    Fall migration is good for a great diversity of warblers, including Orange-crowned Warbler, and most other songbirds. Large numbers of Chimney Swifts often congregate overhead in late fall, and good numbers of American Pipits, Lapland Longspurs, and Snow Buntings can be heard flying over.

    Noteworthy Rarities

    There are many records of Le Conte's and Nelson's sparrows, and these shy skulkers are undoubtedly annual fall visitors. One of Ohio's few Say's Phoebe records comes from here, and Northern Saw-whet and Long-eared owls are sometimes found in thick grapevine tangles or in the ornamental conifers just south of the preserve. In its early days, much of the impoundment was open mudflat, which created excellent shorebird habitat. Ohio's first—and still one of only two—record of Sharp-tailed Sandpiper was found here, in October 1984.

    Natural Features

    The Cleveland Museum of Natural History is only ten minutes to the south, at 1 Wade Oval Drive, University Circle, Cleveland OH 44106-1767. The museum can be reached at 216.231.4600, or by visiting their website. There is always an interesting array of exhibits and programs, and a large collection of stuffed birds in dioramas is housed in the museum.

    Calvary Cemetery is located at 10000 Miles Road, a few miles due south of Cleveland Lakefront Nature Preserve. It is locally renowned for its wintering Merlins. As many as three birds can be present, and sometimes good numbers of winter finches can be found.

    Local Resources

    Calvary Cemetery
    Cleveland Lakefront Nature Preserve
    Positively Cleveland
    Western Cuyahoga Audubon Society
    Wildwood Park/Villa Angela

    Nearby Lake Access Sites

    Euclid Beach Area. A nearly 19-acre lakefront site that is part of the Cleveland Metroparks' Lakefront Reservation.
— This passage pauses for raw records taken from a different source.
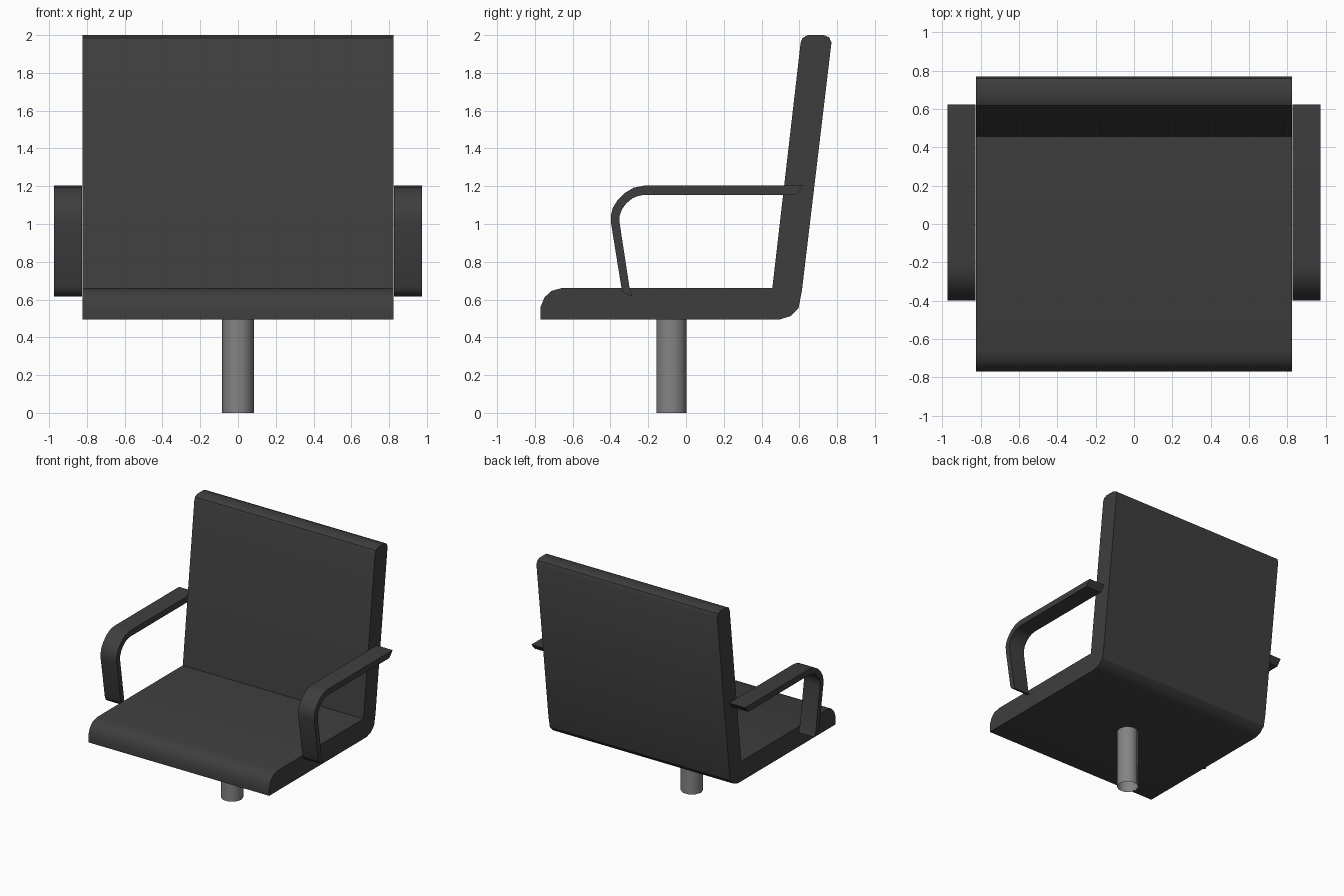
import bpy, bmesh, math

if "Cube" in bpy.data.objects:
    bpy.data.objects.remove(bpy.data.objects["Cube"])


def material(name, v):
    m = bpy.data.materials.new(name)
    m.diffuse_color = (v, v, v, 1)
    m.use_nodes = True
    m.node_tree.nodes["Principled BSDF"].inputs["Base Color"].default_value = m.diffuse_color
    return m


dark = material("dark upholstery", 0.048)
metal = material("grey metal", 0.23)


def smooth(ob, deg):
    bpy.ops.object.select_all(action='DESELECT')
    ob.select_set(True)
    bpy.context.view_layer.objects.active = ob
    bpy.ops.object.shade_smooth_by_angle(angle=math.radians(deg))


def extrude_profile(name, pts, x0, x1, mat):
    """Solid made by sweeping a (y, z) side profile from x0 to x1."""
    bm = bmesh.new()
    a = [bm.verts.new((x0, y, z)) for y, z in pts]
    b = [bm.verts.new((x1, y, z)) for y, z in pts]
    n = len(pts)
    bm.faces.new(a)
    bm.faces.new(b[::-1])
    for i in range(n):
        j = (i + 1) % n
        bm.faces.new((a[i], b[i], b[j], a[j]))
    bmesh.ops.recalc_face_normals(bm, faces=bm.faces)
    me = bpy.data.meshes.new(name)
    bm.to_mesh(me)
    bm.free()
    me.materials.append(mat)
    ob = bpy.data.objects.new(name, me)
    bpy.context.collection.objects.link(ob)
    smooth(ob, 32)
    return ob


# Seat and backrest: one continuous L-shaped cushion
seat = [(-0.77, 0.495), (-0.77, 0.56), (-0.75, 0.61), (-0.715, 0.645), (-0.66, 0.66),
        (0.457, 0.66), (0.607, 1.96), (0.617, 1.985), (0.645, 2.0),
        (0.73, 2.0), (0.758, 1.988), (0.77, 1.96),
        (0.614, 0.65), (0.596, 0.555), (0.555, 0.513), (0.497, 0.495)]
extrude_profile("seat_and_back", seat, -0.823, 0.823, dark)

# Armrests: bent flat straps, outer line then inner line back
outer = [(0.622, 1.203), (-0.222, 1.203), (-0.277, 1.192), (-0.323, 1.165), (-0.363, 1.125),
         (-0.388, 1.085), (-0.398, 1.045), (-0.397, 1.005), (-0.343, 0.67),
         (-0.333, 0.643), (-0.315, 0.627), (-0.283, 0.615)]
inner = [(-0.297, 0.65), (-0.352, 1.01), (-0.351, 1.045), (-0.338, 1.08), (-0.315, 1.11),
         (-0.285, 1.135), (-0.255, 1.148), (-0.222, 1.154), (0.58, 1.154)]
for side, s in (("left", -1), ("right", 1)):
    extrude_profile(side + "_armrest", outer + inner, s * 0.827, s * 0.973, dark)

# Centre post: open tube under the seat
bpy.ops.mesh.primitive_cylinder_add(vertices=10, radius=0.084, depth=0.5, end_fill_type='NOTHING',
                                    location=(0, -0.077, 0.25), rotation=(0, 0, math.pi / 2))
post = bpy.context.object
post.name = "centre_post"
post.data.materials.append(metal)
smooth(post, 50)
There is a sandy beach, and the park offers great vistas of Lake Erie. The park is located on the north side of Lake Shore Boulevard (State Route 283) just east of 165th Street.

    Villa Angela/Wildwood areas. These two sites, which are separated by Euclid Creek, are part of the Cleveland Lakefront State Park system, and of the six sites that make up the park, these are the easternmost. There is almost a half-mile of sand beach, and a fishing pier provides good lake-watching opportunites. The parks are at the northern terminus of East 174th Street, just north of Lake Shore Boulevard (State Route 283).